"I would put it like this: these three partners – Jews, Christians, Muslims – preserve a connection with their traditions. We do not have any ecumenical mission, we don't want to create a uniform religion. We don't want to conceal disputes or offer answers to them," Sanci explained.
"This quite an innovative idea, to some it is still alien. That is, the idea in itself is not theology or the religious outlook of particular partners, but a kind of form of dialogue."
Sanci is keen to allay fears from some quarters that the initiative might result in a mixing of religions, and said that the project's success depends on maintaining and respecting different religious identities.
"Of course it is much easier to work at a common level, according to the principle that 'we think the same.' It is significantly harder to work out something in common when there are obvious differences. I am sure that somebody who doesn't hide those differences and consciously addresses them, who can work together, can progress much further by engaging in dialogue."
"I would say that it is God's will that the world is so varied," Sanci said.
"If God had wanted to, he would have made everything the same. Why should we destroy that work of art, that beauty? We need to appreciate that another person can perceive and think differently."
The imam said that the House of One project aims to raise 43.5 million euros ($47.7 million) via crowdfunding to construct the building in the center of Berlin, on the site where Petrikirche (St Peter's Church) once stood before it was damaged during the Second World War and eventually demolished in 1964.
"This is a historical place, the whole of Berlin started from here, the Petrikriche once stood here. During the time of the German Democratic Republic it was a concrete parking lot, and later archaeological excavations showed what an important place it is."
He explained that the Christian church community that had previously worshipped at the site was asked what to do with the site, but decided that they did not need a new church to replace the old one. Instead, bearing in mind that Berlin is a city with different religions, and many people are without a religion, they decided that the site should be one for different people.

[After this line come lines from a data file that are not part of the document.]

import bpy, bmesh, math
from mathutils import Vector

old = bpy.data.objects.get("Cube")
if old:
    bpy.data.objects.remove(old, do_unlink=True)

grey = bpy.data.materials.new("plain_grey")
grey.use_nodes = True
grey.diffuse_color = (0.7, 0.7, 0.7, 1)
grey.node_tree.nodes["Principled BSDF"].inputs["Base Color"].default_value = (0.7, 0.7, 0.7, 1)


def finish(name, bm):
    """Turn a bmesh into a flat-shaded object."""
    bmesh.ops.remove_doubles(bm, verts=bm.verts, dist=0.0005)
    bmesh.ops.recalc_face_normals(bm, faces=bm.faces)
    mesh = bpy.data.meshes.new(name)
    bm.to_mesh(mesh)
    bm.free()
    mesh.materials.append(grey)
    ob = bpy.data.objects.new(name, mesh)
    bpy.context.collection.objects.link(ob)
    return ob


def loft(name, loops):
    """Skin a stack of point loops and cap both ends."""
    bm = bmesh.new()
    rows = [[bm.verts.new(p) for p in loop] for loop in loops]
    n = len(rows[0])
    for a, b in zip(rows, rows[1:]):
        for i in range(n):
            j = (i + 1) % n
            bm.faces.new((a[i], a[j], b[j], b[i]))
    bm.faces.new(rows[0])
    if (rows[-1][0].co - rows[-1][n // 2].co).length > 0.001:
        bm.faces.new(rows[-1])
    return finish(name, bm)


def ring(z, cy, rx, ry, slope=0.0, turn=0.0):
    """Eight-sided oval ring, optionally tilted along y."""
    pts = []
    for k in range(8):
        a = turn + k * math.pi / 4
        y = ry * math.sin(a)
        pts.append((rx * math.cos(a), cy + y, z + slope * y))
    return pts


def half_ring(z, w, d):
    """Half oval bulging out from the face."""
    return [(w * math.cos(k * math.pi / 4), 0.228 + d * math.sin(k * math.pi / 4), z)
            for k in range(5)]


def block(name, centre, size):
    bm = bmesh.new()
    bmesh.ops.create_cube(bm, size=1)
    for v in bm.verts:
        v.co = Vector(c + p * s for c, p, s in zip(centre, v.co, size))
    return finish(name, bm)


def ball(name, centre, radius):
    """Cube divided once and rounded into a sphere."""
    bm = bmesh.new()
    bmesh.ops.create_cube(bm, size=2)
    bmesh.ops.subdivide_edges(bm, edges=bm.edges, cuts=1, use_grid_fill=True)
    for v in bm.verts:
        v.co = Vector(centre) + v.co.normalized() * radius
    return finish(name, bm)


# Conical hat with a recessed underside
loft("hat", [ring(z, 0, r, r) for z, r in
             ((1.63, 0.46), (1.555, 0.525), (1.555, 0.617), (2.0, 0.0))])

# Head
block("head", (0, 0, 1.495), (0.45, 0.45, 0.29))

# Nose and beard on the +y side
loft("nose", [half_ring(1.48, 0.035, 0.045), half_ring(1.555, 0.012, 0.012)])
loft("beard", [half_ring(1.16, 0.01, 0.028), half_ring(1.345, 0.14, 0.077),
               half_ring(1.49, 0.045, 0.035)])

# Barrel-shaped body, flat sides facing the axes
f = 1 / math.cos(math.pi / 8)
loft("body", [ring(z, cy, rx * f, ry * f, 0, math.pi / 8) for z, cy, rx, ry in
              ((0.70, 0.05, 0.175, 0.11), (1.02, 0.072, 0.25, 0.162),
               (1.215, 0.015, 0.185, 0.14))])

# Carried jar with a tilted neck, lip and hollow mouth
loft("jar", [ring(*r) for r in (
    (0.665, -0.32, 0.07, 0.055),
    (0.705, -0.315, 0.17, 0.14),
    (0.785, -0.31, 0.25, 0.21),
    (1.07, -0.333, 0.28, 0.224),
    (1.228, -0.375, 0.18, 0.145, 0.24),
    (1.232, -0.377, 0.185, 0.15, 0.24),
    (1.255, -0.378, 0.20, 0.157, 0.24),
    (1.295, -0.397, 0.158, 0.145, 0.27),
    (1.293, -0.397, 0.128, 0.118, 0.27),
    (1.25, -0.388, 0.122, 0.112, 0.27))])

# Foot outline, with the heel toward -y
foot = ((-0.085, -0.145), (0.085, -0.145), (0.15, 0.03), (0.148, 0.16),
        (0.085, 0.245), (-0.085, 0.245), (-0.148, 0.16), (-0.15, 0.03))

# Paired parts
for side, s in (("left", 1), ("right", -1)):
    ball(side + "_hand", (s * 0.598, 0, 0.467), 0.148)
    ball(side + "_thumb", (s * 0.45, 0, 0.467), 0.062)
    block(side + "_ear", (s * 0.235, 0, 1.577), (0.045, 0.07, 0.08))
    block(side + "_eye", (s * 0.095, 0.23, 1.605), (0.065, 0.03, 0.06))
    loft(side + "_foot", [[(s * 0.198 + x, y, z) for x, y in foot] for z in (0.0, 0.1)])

"That's where it all started, and it is necessary to find the right architectural communication to express this idea, and partners. This idea is not about a Lutheran church building something on this site and inviting other religions to a finished building. Partners are invited from the beginning, on an equal footing, to work out the project."
The architectural plans worked out so far envisage a separate space for each religion that is joined by a common area, Sanci explained.
"That's why it won't be possible to enter the sacred areas from outside, you have to go through the common area."
"Nevertheless we want to preserve differences – that's why there are three separate sacral premises. We don’t want to hide the differences, we want to show them and in that way demonstrate that we can be friends regardless of our differences, that these differences can unite us."
"Anybody can donate a small sum and take part in it. But we need some significant donations for us to collect millions. At the moment there are some signs to that end from politicians, community funds and sponsors, so we are hoping to collect ten million in the near future, which will allow us to begin the first stage of building."
"Crowdfunding is not just a source of funding, for us it is a possibility to show people from around the world that they can take part in the construction of this center."
Asked whether such a project might have an effect on the critical stance some non-Muslims take towards Muslims in Germany, Sanci replied that the strength of their project is its small size, and that this is in fact its biggest contribution.
"We are very small, that is not false modesty, that is fact, and we want to stay like that because we can work best this way. We see that the world does not change at once, but we are making our contribution, we are laying one of the stones that are the foundation of the whole world."
"Of course, many people are biased about Islam, and it is important to take such criticism seriously. One of our main tasks is to start a dialogue with people in this way. We are trying to show what Muslims are really like, that people don't need to be scared of them."
"And in our community we can signal to Muslims that we also have responsibility, which we can only bear if we take a strong position. There are three of us in the House of One, so we can support each other."